*WORK ITEM*:
Please give back only the lines below from the one containing "faces the front" to the one containing "const suit = paint('jacket", each repeated word for word, both ends included.

====== DATASET EXCERPTS

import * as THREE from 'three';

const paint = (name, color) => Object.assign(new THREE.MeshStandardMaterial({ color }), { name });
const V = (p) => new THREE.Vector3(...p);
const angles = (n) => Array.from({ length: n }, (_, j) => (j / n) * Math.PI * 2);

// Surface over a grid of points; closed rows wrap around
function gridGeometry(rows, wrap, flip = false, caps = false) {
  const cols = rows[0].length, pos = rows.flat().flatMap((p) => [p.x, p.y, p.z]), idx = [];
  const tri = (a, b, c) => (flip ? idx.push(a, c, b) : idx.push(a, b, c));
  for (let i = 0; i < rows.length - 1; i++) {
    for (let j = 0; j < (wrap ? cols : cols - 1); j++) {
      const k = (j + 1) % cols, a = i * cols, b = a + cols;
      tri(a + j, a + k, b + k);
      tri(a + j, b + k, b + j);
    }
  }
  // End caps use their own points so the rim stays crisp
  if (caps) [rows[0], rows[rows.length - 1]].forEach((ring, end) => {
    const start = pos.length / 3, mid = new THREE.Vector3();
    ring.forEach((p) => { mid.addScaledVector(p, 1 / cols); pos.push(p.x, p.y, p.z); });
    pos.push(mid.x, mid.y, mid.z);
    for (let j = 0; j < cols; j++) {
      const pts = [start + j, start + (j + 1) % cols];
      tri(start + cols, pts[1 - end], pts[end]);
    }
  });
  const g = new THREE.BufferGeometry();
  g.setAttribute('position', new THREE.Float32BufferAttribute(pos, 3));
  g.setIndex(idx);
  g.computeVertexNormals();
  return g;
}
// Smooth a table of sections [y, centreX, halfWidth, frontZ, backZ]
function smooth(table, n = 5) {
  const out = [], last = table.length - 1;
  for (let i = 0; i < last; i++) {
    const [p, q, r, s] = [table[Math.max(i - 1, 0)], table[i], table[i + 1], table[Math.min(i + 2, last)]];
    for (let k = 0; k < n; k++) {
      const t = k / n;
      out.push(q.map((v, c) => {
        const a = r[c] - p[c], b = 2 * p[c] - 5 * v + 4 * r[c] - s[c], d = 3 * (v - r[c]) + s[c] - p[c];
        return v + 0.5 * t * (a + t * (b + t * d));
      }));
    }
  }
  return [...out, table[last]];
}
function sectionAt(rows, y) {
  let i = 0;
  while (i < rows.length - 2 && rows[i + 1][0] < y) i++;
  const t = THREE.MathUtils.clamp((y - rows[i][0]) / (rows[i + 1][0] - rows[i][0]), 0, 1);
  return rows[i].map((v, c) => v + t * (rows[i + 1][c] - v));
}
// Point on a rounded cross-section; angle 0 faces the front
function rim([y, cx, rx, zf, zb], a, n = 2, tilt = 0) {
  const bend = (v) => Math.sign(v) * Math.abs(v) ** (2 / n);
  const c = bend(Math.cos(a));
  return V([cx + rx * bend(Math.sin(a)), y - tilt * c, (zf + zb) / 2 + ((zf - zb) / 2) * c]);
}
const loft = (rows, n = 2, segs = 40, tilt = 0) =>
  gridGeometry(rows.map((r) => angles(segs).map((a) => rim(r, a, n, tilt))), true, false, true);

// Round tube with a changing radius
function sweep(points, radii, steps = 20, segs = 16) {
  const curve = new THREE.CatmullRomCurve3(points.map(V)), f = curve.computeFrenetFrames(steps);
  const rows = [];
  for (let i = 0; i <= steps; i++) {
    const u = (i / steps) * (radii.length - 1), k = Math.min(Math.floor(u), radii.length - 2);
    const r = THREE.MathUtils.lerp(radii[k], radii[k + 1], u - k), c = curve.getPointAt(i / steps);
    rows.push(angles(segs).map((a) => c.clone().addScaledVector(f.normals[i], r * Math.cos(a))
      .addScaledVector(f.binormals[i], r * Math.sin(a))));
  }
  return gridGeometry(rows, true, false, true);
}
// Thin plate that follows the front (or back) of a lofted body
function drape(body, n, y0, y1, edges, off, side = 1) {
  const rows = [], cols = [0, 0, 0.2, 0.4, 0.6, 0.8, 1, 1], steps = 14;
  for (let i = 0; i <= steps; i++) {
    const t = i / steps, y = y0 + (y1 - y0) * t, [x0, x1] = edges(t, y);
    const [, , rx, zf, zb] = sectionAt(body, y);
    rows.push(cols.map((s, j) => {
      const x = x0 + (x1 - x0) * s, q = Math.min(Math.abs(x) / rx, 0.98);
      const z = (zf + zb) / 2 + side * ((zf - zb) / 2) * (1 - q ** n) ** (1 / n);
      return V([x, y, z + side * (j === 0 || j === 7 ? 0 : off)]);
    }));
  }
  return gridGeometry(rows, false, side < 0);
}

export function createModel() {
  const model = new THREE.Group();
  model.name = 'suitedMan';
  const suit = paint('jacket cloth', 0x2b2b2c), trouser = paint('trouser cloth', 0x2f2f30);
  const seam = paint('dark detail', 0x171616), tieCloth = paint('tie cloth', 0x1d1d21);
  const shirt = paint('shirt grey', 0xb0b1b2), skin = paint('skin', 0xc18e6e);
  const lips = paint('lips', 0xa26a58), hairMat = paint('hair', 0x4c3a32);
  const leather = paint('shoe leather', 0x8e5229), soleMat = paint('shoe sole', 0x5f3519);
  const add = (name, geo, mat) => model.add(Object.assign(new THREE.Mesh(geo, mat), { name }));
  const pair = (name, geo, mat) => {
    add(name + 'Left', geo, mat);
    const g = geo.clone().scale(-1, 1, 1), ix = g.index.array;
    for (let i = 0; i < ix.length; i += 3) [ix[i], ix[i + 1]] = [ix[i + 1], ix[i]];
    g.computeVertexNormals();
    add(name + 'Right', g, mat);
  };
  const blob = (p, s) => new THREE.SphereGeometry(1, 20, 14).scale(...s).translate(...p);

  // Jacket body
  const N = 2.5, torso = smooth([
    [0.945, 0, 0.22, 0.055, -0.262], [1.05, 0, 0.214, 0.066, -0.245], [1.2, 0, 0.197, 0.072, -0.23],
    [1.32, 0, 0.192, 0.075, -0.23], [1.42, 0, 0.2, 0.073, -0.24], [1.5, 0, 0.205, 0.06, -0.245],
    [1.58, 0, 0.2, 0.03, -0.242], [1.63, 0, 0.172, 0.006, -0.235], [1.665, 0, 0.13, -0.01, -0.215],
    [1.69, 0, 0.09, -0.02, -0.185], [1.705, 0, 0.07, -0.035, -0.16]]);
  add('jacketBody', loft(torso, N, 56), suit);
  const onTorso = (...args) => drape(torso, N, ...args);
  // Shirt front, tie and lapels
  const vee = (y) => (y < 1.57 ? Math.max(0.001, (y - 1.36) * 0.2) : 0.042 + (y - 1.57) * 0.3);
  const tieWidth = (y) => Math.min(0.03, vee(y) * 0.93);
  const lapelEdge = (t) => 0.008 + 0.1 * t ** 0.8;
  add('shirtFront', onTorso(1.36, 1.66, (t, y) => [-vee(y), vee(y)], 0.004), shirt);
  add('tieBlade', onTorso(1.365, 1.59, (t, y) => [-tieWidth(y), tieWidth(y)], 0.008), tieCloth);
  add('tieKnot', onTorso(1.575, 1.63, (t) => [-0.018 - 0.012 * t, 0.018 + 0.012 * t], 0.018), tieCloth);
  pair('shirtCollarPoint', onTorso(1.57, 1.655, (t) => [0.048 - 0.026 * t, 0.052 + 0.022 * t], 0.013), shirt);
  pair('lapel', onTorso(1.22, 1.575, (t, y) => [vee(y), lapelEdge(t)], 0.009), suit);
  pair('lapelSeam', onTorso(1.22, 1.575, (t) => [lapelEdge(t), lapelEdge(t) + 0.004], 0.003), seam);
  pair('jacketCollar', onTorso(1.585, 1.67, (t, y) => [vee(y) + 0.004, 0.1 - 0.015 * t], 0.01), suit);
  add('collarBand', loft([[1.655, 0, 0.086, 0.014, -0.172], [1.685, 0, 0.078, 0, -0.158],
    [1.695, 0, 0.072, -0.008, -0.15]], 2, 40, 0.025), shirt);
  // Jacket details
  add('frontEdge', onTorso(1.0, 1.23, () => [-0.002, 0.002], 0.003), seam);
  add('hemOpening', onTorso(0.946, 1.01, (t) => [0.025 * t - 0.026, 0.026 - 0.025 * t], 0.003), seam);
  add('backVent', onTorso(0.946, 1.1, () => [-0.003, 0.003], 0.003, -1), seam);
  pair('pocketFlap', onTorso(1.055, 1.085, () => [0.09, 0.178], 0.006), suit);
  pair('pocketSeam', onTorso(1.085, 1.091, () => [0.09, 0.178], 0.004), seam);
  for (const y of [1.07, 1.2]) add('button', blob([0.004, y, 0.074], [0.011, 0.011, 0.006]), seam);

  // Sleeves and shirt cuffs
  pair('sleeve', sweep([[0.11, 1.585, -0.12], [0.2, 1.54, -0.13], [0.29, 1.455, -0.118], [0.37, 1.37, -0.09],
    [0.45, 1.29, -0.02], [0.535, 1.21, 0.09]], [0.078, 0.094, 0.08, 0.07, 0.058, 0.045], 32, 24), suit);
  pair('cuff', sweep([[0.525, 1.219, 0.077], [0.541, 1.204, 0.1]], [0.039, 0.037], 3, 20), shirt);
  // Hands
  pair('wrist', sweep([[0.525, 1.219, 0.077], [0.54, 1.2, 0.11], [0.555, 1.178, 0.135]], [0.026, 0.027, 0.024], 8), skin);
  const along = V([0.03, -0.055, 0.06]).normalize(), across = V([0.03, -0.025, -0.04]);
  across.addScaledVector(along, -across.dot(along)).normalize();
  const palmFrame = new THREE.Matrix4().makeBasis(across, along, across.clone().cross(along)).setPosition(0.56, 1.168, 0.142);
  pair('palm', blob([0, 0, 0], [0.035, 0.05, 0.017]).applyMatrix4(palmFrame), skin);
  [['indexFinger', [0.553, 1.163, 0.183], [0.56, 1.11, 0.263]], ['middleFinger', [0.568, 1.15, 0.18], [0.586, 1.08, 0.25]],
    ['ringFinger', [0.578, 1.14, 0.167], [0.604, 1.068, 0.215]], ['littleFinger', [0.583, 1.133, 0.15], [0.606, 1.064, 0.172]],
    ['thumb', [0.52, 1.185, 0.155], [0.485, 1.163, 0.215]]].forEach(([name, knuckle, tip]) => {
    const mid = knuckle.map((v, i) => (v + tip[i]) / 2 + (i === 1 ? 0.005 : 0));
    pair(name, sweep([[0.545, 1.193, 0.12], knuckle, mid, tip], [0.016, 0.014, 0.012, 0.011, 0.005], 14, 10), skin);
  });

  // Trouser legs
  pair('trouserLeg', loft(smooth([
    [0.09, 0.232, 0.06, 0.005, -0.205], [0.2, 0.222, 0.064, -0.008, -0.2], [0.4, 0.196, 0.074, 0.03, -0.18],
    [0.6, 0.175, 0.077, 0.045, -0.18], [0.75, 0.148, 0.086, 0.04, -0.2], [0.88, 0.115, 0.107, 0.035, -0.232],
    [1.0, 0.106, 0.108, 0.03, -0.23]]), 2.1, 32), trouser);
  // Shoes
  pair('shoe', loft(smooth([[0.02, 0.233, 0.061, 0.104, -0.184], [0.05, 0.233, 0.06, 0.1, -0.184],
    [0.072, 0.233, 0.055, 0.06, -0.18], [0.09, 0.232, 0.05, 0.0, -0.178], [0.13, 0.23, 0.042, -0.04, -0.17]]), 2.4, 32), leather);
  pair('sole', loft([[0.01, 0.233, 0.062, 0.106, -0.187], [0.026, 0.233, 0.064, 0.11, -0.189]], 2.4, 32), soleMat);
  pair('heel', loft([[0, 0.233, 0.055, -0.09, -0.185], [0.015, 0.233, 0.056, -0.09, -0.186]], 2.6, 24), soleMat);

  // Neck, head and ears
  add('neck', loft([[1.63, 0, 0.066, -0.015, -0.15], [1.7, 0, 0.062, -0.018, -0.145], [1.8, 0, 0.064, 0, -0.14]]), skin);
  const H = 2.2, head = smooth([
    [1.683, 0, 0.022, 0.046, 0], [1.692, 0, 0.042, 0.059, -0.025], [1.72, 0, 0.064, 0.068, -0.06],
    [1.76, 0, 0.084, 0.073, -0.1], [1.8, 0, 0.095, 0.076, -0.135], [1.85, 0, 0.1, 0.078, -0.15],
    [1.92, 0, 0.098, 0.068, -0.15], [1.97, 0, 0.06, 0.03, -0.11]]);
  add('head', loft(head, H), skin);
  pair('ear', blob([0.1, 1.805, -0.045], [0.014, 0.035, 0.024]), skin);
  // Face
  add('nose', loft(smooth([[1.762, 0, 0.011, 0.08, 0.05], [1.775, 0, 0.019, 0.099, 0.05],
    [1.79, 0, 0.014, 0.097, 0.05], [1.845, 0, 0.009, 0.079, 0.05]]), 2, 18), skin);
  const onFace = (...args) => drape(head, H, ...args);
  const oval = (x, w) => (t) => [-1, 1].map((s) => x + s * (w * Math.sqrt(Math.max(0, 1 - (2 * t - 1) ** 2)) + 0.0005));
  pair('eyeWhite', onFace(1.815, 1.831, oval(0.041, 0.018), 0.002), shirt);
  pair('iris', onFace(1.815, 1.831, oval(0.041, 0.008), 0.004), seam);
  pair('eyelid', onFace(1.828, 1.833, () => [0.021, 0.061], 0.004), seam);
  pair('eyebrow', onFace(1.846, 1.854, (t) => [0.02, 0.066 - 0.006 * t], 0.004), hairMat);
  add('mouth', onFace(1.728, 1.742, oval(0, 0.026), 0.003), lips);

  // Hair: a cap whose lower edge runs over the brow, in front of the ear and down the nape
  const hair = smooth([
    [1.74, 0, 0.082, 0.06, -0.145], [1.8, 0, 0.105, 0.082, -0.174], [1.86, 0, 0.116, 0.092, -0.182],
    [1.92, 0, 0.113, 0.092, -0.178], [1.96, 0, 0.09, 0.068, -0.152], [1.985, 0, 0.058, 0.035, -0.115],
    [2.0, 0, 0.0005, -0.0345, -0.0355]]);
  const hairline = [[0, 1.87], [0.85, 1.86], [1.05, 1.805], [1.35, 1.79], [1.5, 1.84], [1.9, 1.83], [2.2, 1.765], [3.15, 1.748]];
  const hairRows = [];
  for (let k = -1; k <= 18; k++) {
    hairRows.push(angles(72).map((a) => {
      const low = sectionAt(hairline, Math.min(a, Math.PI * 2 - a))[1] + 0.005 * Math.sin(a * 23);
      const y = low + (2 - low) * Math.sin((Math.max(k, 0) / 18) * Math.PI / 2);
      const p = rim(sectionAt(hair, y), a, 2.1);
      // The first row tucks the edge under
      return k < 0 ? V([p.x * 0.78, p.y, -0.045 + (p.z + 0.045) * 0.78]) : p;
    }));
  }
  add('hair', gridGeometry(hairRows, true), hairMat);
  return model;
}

============

*TASK OUTPUT*:
// Point on a rounded cross-section; angle 0 faces the front
function rim([y, cx, rx, zf, zb], a, n = 2, tilt = 0) {
  const bend = (v) => Math.sign(v) * Math.abs(v) ** (2 / n);
  const c = bend(Math.cos(a));
  return V([cx + rx * bend(Math.sin(a)), y - tilt * c, (zf + zb) / 2 + ((zf - zb) / 2) * c]);
}
const loft = (rows, n = 2, segs = 40, tilt = 0) =>
  gridGeometry(rows.map((r) => angles(segs).map((a) => rim(r, a, n, tilt))), true, false, true);

// Round tube with a changing radius
function sweep(points, radii, steps = 20, segs = 16) {
  const curve = new THREE.CatmullRomCurve3(points.map(V)), f = curve.computeFrenetFrames(steps);
  const rows = [];
  for (let i = 0; i <= steps; i++) {
    const u = (i / steps) * (radii.length - 1), k = Math.min(Math.floor(u), radii.length - 2);
    const r = THREE.MathUtils.lerp(radii[k], radii[k + 1], u - k), c = curve.getPointAt(i / steps);
    rows.push(angles(segs).map((a) => c.clone().addScaledVector(f.normals[i], r * Math.cos(a))
      .addScaledVector(f.binormals[i], r * Math.sin(a))));
  }
  return gridGeometry(rows, true, false, true);
}
// Thin plate that follows the front (or back) of a lofted body
function drape(body, n, y0, y1, edges, off, side = 1) {
  const rows = [], cols = [0, 0, 0.2, 0.4, 0.6, 0.8, 1, 1], steps = 14;
  for (let i = 0; i <= steps; i++) {
    const t = i / steps, y = y0 + (y1 - y0) * t, [x0, x1] = edges(t, y);
    const [, , rx, zf, zb] = sectionAt(body, y);
    rows.push(cols.map((s, j) => {
      const x = x0 + (x1 - x0) * s, q = Math.min(Math.abs(x) / rx, 0.98);
      const z = (zf + zb) / 2 + side * ((zf - zb) / 2) * (1 - q ** n) ** (1 / n);
      return V([x, y, z + side * (j === 0 || j === 7 ? 0 : off)]);
    }));
  }
  return gridGeometry(rows, false, side < 0);
}

export function createModel() {
  const model = new THREE.Group();
  model.name = 'suitedMan';
  const suit = paint('jacket cloth', 0x2b2b2c), trouser = paint('trouser cloth', 0x2f2f30);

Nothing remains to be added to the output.